[Dailydave] Quick thread on SQLi
tqbf at matasano.com
Thu Mar 8 15:17:30 EST 2012
Without meaning to open another can of worms:
Web application ~= code repository.
Obviously not a decidable problem for computer programs working with
deployment artifacts, but many consulting engagements do start out
with reliable(-enough) mappings.
I'm not so much wading into the specific statistic. Michal makes a
good point --- any automated survey hoping to provide an SQLI metric
does contend with either a meaningless definition of "application" or
an undecidable problem.
My only point is: even if you had a reliable classification of a huge
number of applications across many diverse customers (for instance,
Veracode might), any automated survey is bound to be biased in other
I think Michal and I agree that SQLI is much more prevalent than the
conventional wisdom dictates.
On Thu, Mar 8, 2012 at 1:17 PM, Michal Zalewski <lcamtuf at coredump.cx> wrote:
>> There are many SQLI patterns that are hard for automated tools to
>> find. This is an obvious point, so I'm sorry to pedantic, but I think
>> a survey based on automated scanning is a misleading starting point
>> for the discussion.
> Well, the definition of a web application is a surprisingly

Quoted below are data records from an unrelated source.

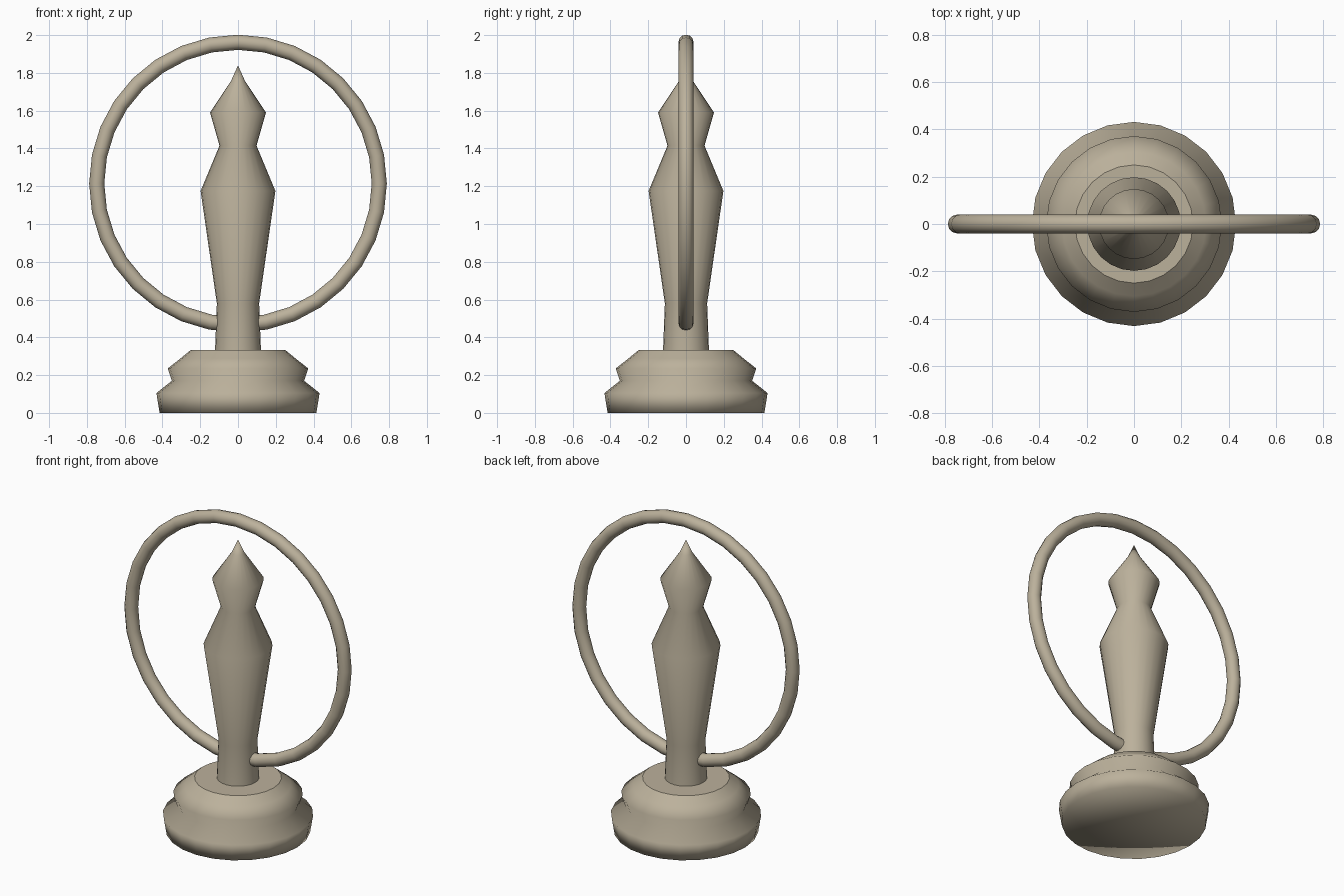
import bpy, bmesh, math

if "Cube" in bpy.data.objects:
    bpy.data.objects.remove(bpy.data.objects["Cube"])

SIDES = 24

# Aged bronze-grey finish
mat = bpy.data.materials.new("stone_tan")
mat.diffuse_color = (0.50, 0.44, 0.33, 1)
mat.use_nodes = True
mat.node_tree.nodes["Principled BSDF"].inputs["Base Color"].default_value = mat.diffuse_color


def finish(obj, angle):
    obj.data.materials.append(mat)
    bpy.ops.object.select_all(action='DESELECT')
    obj.select_set(True)
    bpy.context.view_layer.objects.active = obj
    bpy.ops.object.shade_smooth_by_angle(angle=math.radians(angle), keep_sharp_edges=True)


def lathe(name, profile, angle):
    """Revolve (radius, z) points about z; zero radius is a single point, an open top gets a crisp flat cap."""
    bm = bmesh.new()
    rings = []
    for r, z in profile:
        n = SIDES if r > 0 else 1
        rings.append([bm.verts.new((r * math.cos(2 * math.pi * i / SIDES),
                                    r * math.sin(2 * math.pi * i / SIDES), z)) for i in range(n)])
    for a, b in zip(rings, rings[1:]):
        for i in range(SIDES):
            j = (i + 1) % SIDES
            if len(b) == 1:
                bm.faces.new((a[i], a[j], b[0]))
            elif len(a) == 1:
                bm.faces.new((a[0], b[j], b[i]))
            else:
                bm.faces.new((a[i], a[j], b[j], b[i]))
    if len(rings[-1]) > 1:
        for edge in bm.faces.new(rings[-1]).edges:
            edge.smooth = False
    mesh = bpy.data.meshes.new(name)
    bm.to_mesh(mesh)
    bm.free()
    obj = bpy.data.objects.new(name, mesh)
    bpy.context.collection.objects.link(obj)
    finish(obj, angle)
    return obj


# Stepped round base
lathe("base", [(0, 0), (0.415, 0), (0.432, 0.105), (0.35, 0.17), (0.372, 0.235),
               (0.305, 0.288), (0.25, 0.333)], 85)

# Tapered column with pointed tip
lathe("column", [(0, 0.32), (0.122, 0.32), (0.112, 0.58), (0.198, 1.175), (0.098, 1.415),
                 (0.148, 1.59), (0.037, 1.757), (0, 1.84)], 85)

# Upright hoop passing through the column
bpy.ops.mesh.primitive_torus_add(major_radius=0.748, minor_radius=0.04,
                                 major_segments=32, minor_segments=12,
                                 location=(0, 0, 1.214), rotation=(math.pi / 2, 0, 0))
hoop = bpy.context.object
hoop.name = "hoop"
finish(hoop, 60)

> challenging problem, too. This is particularly true for any surveys
> that randomly sample Internet destinations.
> Should all the default "it works!" webpages produced by webservers be
> counted as "web applications"? In naive counts, they are, but
> analyzing them for web app vulnerabilities is meaningless. In
> general, at what level of complexity does a "web application" begin,
> and how do you measure that when doing an automated scan?
> Further, if there are 100 IPs that serve the same www.youtube.com
> front-end to different regions, are they separate web applications? In
> many studies, they are. On the flip side, is a single physical server
> with 10,000 parked domains a single web application? Some studies see
> it as 10,000 apps.
> Heck, is www.google.com a web application, or a collection of several
> hundred web apps? In my view, it's the latter, but how do you tell
> with a script?
> Would it be considered a single application were it running on a
> single physical machine? The intuitive answer is "no", but then, from
> the perspective of SQLi or an RCE bug, there is a difference of sorts.
> There's more... are foo.blogspot.com and bar.blogspot.com separate
> "web applications"? If not, then what about *.appspot.com? How does an
> automated tool determine the difference between these environments?
> The list goes on... In such cases, manually constructed and carefully
> vetted data is actually quite likely to be more meaningful than any
Thomas H. Ptacek // matasano security
read us on the web: http://www.matasano.com/log
More information about the Dailydave